But we don’t exist only in the Physical Plane, do we?
I have to give credit to T.Harv Ecker for illuminating the idea of how our subconscious runs our life on autopilot. Everything that we see that is happening in our physical world, from the way our children behave to how we nurture their well-being is rooted in what happens in the mental, emotional and spiritual realm of the child.
A low-trust environment cripples all their mental, emotional and spiritual well-being to an extent that no medication, incarceration or church will help. In fact, bringing children to spiritual places will create an even greater conflict within them. – Why are my parents wanting me to be spiritual when I feel spiritually wounded at home with them? It creates an even greater distrust that adults are “spiritual” yet unkind at home.
A child’s spirituality is defined by their purpose, drive and preferences in life. Sometimes they come up with coping mechanisms, “shields-up” to protect what they want to defend as their right. But then they are called “stubborn”. The label automatically illegitimises everything the child had no chance to defend, making a person feel morally deficit for trying to stand up for what they believe is right. A high-trust environment would’ve brought the issue into a conversation, to hear each other out and to fill in the gaps of perception each has of the other’s stand.
How about a child’s emotional needs? A child should not be teased or made to feel that if they made mistakes they would be denied love and attention. Since emotions are something more easily identifiable than our spiritual needs, I shall leave it to you to reflect on how many times growing up you were made to feel less valuable, unwanted, unloved, rejected, ostracized, ignored.
A child’s mental needs, their cognitive processes, are about how they learn and understand the world around them. The more we feel we are in control of how they learn the more embattled we will feel. We’re not in control of how their minds are wired. Genetics doesn’t play a 100% role otherwise we’d all just be clones of one another. The miracle of life could not possibly be that predictable.

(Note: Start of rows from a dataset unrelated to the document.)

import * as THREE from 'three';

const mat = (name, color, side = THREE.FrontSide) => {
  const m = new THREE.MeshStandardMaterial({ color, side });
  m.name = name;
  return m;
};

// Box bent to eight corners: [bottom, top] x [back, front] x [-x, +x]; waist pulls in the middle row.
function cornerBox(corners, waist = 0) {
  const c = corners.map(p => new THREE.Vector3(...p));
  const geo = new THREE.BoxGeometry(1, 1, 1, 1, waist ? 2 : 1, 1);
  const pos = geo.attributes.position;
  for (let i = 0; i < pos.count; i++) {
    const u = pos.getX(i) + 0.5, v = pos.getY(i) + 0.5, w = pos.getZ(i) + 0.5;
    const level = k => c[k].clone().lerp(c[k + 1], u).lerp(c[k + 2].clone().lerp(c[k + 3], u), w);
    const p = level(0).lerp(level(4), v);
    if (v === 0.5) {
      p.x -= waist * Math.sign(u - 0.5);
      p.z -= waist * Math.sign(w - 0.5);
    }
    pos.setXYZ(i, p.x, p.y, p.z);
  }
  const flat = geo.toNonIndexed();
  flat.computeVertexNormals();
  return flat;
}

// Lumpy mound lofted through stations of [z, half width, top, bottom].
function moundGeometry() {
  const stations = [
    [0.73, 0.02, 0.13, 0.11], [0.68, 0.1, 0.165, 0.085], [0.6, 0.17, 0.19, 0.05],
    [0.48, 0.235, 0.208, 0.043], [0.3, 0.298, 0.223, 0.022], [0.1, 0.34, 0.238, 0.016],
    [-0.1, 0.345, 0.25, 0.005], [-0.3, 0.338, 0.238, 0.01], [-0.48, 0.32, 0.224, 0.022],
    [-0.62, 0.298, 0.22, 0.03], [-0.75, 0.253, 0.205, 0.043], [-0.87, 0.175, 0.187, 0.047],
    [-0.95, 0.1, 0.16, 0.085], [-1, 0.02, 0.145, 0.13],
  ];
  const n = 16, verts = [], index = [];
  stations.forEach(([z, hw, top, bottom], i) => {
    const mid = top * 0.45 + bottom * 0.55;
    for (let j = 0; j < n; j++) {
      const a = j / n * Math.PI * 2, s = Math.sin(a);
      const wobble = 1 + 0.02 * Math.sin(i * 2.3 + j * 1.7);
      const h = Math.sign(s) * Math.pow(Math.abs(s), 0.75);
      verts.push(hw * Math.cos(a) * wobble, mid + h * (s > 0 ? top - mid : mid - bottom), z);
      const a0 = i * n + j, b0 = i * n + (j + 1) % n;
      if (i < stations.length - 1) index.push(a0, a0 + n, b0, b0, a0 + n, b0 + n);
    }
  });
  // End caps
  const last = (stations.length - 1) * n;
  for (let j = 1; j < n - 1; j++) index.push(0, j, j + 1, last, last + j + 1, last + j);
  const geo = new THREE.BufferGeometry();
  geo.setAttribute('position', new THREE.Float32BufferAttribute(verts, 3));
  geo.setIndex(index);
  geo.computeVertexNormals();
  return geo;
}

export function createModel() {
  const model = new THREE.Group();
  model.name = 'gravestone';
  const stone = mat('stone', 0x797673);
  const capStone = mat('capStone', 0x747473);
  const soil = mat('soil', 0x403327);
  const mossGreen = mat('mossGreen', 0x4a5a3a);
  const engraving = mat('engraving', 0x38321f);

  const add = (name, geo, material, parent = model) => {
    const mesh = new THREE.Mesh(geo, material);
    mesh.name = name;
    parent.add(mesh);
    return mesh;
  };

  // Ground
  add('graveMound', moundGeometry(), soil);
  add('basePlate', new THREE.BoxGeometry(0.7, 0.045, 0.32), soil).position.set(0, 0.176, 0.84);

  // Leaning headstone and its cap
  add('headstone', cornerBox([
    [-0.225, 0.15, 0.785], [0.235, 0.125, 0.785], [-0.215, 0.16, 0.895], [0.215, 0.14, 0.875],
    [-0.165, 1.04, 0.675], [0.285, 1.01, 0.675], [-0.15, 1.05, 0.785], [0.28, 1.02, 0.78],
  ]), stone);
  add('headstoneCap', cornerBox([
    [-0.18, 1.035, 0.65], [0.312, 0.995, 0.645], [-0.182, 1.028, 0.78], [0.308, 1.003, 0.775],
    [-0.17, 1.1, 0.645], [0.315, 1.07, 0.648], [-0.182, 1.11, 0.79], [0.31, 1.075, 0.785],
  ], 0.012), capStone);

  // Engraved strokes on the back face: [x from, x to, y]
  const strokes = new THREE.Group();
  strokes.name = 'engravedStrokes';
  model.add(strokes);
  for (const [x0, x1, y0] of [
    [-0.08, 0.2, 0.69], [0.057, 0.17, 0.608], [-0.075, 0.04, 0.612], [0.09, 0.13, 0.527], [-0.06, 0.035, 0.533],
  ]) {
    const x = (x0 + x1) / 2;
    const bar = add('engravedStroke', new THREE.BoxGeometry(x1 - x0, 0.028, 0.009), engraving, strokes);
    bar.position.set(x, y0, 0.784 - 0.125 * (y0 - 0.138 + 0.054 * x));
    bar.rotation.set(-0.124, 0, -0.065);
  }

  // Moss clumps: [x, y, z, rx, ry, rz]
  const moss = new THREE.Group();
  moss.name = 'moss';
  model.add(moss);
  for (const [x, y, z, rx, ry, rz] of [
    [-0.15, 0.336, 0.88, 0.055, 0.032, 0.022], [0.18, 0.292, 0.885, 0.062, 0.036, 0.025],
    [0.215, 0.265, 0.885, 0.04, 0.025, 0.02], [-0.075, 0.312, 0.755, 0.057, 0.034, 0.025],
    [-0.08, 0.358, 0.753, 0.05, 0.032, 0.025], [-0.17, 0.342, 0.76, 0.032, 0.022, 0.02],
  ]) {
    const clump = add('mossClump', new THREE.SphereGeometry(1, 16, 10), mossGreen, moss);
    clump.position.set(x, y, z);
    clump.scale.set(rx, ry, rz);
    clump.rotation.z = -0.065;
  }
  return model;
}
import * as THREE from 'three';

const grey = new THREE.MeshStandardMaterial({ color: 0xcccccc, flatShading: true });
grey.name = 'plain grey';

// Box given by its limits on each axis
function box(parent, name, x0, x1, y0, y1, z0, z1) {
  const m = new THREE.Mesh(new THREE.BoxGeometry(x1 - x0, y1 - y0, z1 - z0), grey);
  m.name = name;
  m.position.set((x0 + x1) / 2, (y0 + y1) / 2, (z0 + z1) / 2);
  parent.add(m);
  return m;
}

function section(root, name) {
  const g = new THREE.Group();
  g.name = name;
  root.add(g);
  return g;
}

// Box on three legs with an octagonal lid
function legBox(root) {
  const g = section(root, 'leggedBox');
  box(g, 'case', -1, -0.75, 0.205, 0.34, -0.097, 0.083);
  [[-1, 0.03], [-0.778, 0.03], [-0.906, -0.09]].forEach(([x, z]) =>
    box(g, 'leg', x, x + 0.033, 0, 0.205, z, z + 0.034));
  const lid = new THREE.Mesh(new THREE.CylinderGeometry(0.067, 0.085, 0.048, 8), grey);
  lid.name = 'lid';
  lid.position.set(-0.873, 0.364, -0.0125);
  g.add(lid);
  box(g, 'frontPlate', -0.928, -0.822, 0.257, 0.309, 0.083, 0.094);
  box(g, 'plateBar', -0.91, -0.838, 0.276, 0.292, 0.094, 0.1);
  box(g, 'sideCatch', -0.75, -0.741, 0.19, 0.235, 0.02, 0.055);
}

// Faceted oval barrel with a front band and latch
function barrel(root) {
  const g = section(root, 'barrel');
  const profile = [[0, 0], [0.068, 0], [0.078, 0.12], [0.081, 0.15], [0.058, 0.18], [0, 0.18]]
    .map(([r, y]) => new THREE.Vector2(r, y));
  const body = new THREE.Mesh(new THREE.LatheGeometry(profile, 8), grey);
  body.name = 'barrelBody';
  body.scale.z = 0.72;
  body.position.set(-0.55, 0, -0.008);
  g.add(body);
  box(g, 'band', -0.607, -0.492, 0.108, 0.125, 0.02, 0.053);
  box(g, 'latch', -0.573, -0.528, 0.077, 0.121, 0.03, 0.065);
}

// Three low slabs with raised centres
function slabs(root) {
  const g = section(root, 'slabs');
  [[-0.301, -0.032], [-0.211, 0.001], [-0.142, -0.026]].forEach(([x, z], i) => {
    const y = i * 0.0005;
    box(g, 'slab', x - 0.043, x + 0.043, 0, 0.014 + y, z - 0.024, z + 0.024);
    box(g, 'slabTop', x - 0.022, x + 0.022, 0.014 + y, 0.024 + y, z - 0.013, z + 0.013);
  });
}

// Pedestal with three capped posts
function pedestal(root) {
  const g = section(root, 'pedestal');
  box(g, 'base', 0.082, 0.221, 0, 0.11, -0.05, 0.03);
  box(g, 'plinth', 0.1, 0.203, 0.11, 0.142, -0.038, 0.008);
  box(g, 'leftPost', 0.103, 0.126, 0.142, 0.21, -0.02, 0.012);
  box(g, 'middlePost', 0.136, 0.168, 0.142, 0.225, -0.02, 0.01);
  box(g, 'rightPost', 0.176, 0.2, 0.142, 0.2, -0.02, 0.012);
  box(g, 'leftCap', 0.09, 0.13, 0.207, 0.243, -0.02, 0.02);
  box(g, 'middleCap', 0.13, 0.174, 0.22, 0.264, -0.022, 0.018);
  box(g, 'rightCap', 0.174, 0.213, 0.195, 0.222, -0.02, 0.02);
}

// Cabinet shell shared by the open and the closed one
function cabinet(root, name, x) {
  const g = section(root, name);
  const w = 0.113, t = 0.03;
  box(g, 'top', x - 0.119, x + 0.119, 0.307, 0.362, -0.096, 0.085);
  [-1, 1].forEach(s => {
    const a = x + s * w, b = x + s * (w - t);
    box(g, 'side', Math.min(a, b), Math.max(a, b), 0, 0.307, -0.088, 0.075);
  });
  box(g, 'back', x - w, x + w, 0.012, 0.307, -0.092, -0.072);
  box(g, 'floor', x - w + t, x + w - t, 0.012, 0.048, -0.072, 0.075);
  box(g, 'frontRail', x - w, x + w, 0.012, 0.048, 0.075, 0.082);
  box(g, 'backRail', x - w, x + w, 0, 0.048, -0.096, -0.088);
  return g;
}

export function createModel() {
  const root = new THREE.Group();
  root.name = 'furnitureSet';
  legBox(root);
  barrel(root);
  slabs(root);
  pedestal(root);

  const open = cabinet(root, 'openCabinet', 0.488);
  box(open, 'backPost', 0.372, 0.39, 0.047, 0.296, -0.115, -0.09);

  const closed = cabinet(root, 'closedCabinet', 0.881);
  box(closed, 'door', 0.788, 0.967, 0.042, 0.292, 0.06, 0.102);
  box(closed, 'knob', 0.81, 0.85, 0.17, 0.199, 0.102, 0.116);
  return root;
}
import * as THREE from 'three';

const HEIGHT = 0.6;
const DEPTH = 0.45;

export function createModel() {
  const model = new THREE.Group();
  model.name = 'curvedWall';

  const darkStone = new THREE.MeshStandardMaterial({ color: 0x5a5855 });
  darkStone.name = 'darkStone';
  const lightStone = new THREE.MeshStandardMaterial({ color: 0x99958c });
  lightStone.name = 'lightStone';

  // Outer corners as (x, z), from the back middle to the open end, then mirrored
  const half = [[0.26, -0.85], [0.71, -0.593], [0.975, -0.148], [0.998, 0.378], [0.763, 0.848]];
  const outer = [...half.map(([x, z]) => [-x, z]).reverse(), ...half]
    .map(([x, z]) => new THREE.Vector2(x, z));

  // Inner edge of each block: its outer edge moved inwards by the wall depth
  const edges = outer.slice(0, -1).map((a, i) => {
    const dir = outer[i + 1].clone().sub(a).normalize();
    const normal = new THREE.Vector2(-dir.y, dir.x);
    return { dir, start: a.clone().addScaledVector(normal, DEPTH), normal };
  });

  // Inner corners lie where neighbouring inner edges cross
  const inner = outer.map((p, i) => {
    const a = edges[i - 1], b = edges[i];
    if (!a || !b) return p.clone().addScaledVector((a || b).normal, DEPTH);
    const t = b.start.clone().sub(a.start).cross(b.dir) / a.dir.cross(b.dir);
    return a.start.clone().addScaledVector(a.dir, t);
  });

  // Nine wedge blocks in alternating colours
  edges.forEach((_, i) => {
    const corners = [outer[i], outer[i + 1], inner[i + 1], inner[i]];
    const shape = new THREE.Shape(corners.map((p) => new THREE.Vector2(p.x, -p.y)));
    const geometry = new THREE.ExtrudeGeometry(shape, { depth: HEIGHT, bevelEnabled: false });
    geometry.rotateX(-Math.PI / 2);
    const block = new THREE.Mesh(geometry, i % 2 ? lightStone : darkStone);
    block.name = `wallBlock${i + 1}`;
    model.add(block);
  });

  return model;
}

The Universe by its very Nature, is Creative, thus children will bring with them Minds of their Own. That is something we need to get it in us – that they are our Children, not our Clones. They may physicallyresemble us but they come with a Mind wired differently.
It has not been easy asking me to trust my daughter who can sleep like she will never have a chance to sleep again. I used to have to do morning battles with her to get her ready for school – battles which left me drained and hurt for the rest of the day. And the next day – repeat on cue.
By the time the weekend came along, I don’t even want to spend any more time with her than necessary. I’d prefer a time-out, and when I do take time-out, I am overwhelmed by guilt. That is definitely not the way to live. Battles ruined the trust and love between us.
Building Trust at home between us and our parents, between us and our spouse, between us and our neighbors, relatives and then our children must be something we didn’t expect to have to deal with in our homeschooling decision.
Since our physical dimension is a fruition of what goes on in our mental, emotional and spiritual dimensions I’d hedge my bets that when I take care of the soil and the environment the Child is growing up in, the sweet fruits will ripen in time. The Child, like a Seed, knows what tree it was meant to be. It only depends on the environment it had to grow.
Just when I finished writing this article, I caught this video on my Facebook wall posted by a former student. Her comment was, “Sounds like my mom……just fatter version”. You know what, I think sometimes we have to take ourselves less seriously and try Downstream Parenting. Once you’ve gone downstream, upstream seems like a total waste of life! Love to hear your feedback.
ENJOY THIS VIDEO! (You can also read my previous blog.